The Rigorous Compassion of John Rawls
Douglas Martin, The New York Times 26.November.2002  

John Rawls, the American political theorist whose work gave new meaning and resonance to the concepts of justice and liberalism, died on Sunday.

The publication of his book "A Theory of Justice" in 1971 was perceived as a watershed moment in modern philosophy and came at a time of furious national debate over the Vietnam War and the fight for racial equality. Not only did it veer from the main current of philosophical thought, which was then logic and linguistic analysis, it also stimulated a revival of attention to moral philosophy. Dr. Rawls made a sophisticated argument for a new concept of justice, based on simple fairness.

Before Dr. Rawls, the concept of utilitarianism, meaning that a society ought to work for the greatest good of the greatest number of people, held sway as the standard for social justice. He wrote that this approach could ride roughshod over the rights of minorities. Moreover, the liberty of an individual is of only secondary importance compared with the majority's interests.

His new theory began with two principles. The first was that each individual has a right to the most extensive basic liberty compatible with the same liberty for others. The second was that social and economic inequalities are just only to the extent that they serve to promote the well-being of the least advantaged.

But how could people agree to structure a society in accordance with these two principles? Dr. Rawls's response was to revive the concept of the social contract developed earlier by thinkers like Thomas Hobbes, John Locke and Jean Jacques Rousseau.

For people to make the necessary decisions to arrive at the social contract, Dr. Rawls introduced the concept of a "veil of ignorance." This meant that each person must select rules to live by without knowing whether he will be prosperous or destitute in the society governed by the rules he chooses. He called this the "original position."

An individual in the "original position" will choose the society in which the worst possible position — which, for all he knows, will be his — is better than the worst possible position in any other system.

The result, Dr. Rawls argued, was that the least fortunate would be best protected. The lowest rung of society would be higher. Though inequalities would not be abolished by favoring the neediest, they would be minimized, he argued.


In later works, Dr. Rawls expanded his arguments to suggest how a pluralistic society can be just to all its members. His idea was that the public could reason things out, provided comprehensive religious or philosophical doctrines are avoided. Dr. Rawls, like Kant, whom he revered, believed that as liberal democracies capable of such reasonableness spread, wars would be avoided.

Dr. Rawls's impact is suggested by the 5,000 books or articles that took up the discussion. Many who bought Dr. Rawls's book — which sold 200,000 copies, a huge number for an academic work — were dazzled by his intellectual dexterity and moral clarity. Ben Rogers wrote in 1999 in The New Statesman that "Rawls has been recognized as the most important English-speaking philosopher of his generation." Mr. Rogers went on to say that Dr. Rawls "through a mixture of bold thought experiment, conceptual rigor and historical imagination, more or less invented analytic political thought."

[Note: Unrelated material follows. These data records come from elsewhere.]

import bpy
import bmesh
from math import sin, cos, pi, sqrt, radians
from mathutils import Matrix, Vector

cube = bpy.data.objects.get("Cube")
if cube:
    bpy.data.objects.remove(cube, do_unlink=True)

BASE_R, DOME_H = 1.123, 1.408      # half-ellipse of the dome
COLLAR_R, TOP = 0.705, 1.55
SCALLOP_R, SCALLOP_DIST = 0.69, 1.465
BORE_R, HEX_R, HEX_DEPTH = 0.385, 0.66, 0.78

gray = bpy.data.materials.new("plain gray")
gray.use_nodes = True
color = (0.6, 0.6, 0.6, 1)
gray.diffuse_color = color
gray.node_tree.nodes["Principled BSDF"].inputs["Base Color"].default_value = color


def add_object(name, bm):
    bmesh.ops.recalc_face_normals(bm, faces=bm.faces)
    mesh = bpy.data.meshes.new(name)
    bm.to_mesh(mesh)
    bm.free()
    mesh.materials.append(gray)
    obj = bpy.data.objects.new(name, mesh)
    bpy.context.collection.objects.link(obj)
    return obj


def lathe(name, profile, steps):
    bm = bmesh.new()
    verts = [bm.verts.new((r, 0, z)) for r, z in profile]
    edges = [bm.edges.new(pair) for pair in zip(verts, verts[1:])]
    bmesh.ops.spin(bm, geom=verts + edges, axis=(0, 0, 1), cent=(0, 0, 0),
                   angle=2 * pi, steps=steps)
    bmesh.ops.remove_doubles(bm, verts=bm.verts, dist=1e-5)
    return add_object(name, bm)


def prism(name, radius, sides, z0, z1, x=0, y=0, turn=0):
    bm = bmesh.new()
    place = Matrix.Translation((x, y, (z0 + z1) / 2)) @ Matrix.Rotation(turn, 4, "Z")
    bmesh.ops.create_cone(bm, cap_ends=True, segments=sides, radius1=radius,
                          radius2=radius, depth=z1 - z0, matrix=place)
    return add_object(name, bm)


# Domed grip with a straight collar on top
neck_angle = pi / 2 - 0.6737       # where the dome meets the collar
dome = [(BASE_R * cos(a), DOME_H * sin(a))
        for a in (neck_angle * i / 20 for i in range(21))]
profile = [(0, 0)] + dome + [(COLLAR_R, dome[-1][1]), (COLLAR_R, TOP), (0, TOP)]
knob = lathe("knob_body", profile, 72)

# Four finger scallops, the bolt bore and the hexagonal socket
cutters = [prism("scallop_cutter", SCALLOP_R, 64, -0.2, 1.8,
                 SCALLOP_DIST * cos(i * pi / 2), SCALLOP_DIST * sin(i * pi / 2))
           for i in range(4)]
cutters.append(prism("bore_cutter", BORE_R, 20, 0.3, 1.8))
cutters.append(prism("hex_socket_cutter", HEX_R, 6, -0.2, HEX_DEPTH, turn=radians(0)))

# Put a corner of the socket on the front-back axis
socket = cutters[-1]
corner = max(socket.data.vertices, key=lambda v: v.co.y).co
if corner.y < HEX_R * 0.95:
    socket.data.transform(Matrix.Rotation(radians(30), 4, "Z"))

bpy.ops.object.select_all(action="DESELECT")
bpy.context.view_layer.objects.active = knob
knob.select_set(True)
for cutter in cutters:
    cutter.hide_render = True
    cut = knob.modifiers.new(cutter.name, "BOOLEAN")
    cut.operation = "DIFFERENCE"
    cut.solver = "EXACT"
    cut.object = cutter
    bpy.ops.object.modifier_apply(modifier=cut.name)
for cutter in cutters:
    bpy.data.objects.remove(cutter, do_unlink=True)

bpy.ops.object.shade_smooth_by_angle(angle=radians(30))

John Bordley Rawls was born the second of five sons in Baltimore on Feb. 21, 1921. His father, William Lee Rawls, did not attend law school but through a clerkship at a law firm learned enough to become a lawyer and argue cases before the Supreme Court. His mother's advocacy of voting rights for women, among other issues, greatly influenced his own political and moral development.

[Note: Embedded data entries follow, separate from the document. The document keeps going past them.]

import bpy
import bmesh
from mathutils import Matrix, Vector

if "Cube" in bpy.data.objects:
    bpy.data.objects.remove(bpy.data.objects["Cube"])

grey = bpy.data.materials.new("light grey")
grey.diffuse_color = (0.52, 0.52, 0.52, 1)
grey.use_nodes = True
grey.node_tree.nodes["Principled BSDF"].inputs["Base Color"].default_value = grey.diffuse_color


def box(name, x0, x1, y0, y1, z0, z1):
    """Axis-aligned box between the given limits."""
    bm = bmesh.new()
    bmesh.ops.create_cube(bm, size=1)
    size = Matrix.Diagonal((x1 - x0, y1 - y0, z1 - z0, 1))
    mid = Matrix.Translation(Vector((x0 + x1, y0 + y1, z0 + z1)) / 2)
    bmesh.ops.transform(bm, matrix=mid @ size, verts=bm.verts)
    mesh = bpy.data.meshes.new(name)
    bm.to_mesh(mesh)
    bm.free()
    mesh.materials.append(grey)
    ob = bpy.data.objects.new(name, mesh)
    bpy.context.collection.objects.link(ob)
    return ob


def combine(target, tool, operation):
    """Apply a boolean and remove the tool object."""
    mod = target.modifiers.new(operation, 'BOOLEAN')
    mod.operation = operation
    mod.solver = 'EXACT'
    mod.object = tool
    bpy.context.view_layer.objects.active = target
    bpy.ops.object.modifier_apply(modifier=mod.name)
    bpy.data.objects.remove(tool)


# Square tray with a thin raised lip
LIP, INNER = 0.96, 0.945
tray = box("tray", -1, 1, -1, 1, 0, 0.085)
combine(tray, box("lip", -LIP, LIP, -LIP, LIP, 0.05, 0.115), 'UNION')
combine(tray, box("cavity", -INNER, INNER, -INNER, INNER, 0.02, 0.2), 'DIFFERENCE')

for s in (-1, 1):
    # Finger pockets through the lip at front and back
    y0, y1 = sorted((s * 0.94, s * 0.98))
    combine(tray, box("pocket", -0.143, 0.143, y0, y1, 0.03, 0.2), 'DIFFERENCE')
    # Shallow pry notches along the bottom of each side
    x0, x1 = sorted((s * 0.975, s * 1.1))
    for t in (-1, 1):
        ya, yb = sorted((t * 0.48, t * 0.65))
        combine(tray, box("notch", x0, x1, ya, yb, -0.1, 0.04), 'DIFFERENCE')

He graduated from the Kent School in Connecticut and from Princeton University, and planned to become a minister. But after serving as a combat infantryman in the South Pacific in World War II, he gave up his aspiration without explaining why, his wife said.

He returned to Princeton and earned a doctorate in philosophy, a decision he always explained by joking that he was not good enough in music or math. His interest in developing a theory of justice began in graduate school.

He taught at Oxford, Cornell and the Massachusetts Institute of Technology before settling at Harvard, where his final position was James Bryant Conant university professor emeritus. His books included "Political Liberalism" (Columbia, 1993); Collected Papers (Harvard, 1999); "The Law of Peoples; with, The Idea of Public Reason Revisited" (Harvard, 1999) and "Justice as Fairness, a Restatement" (Harvard, 2001).

A modest, tweedy man, he turned down hundreds of honorary degrees, and accepted them only from universities with which he was associated (Oxford, Princeton, Harvard). In 1999, he won a National Humanities Medal, with the citation noting his success in helping women enter the ranks of a male-dominated field.

Dr. Rawls's concern for justice and individual happiness is seen in a story from Harvard. When a candidate was defending his dissertation, Dr. Rawls noticed the sun shining in his eyes. He positioned himself between the candidate and the sunlight for the rest of the session.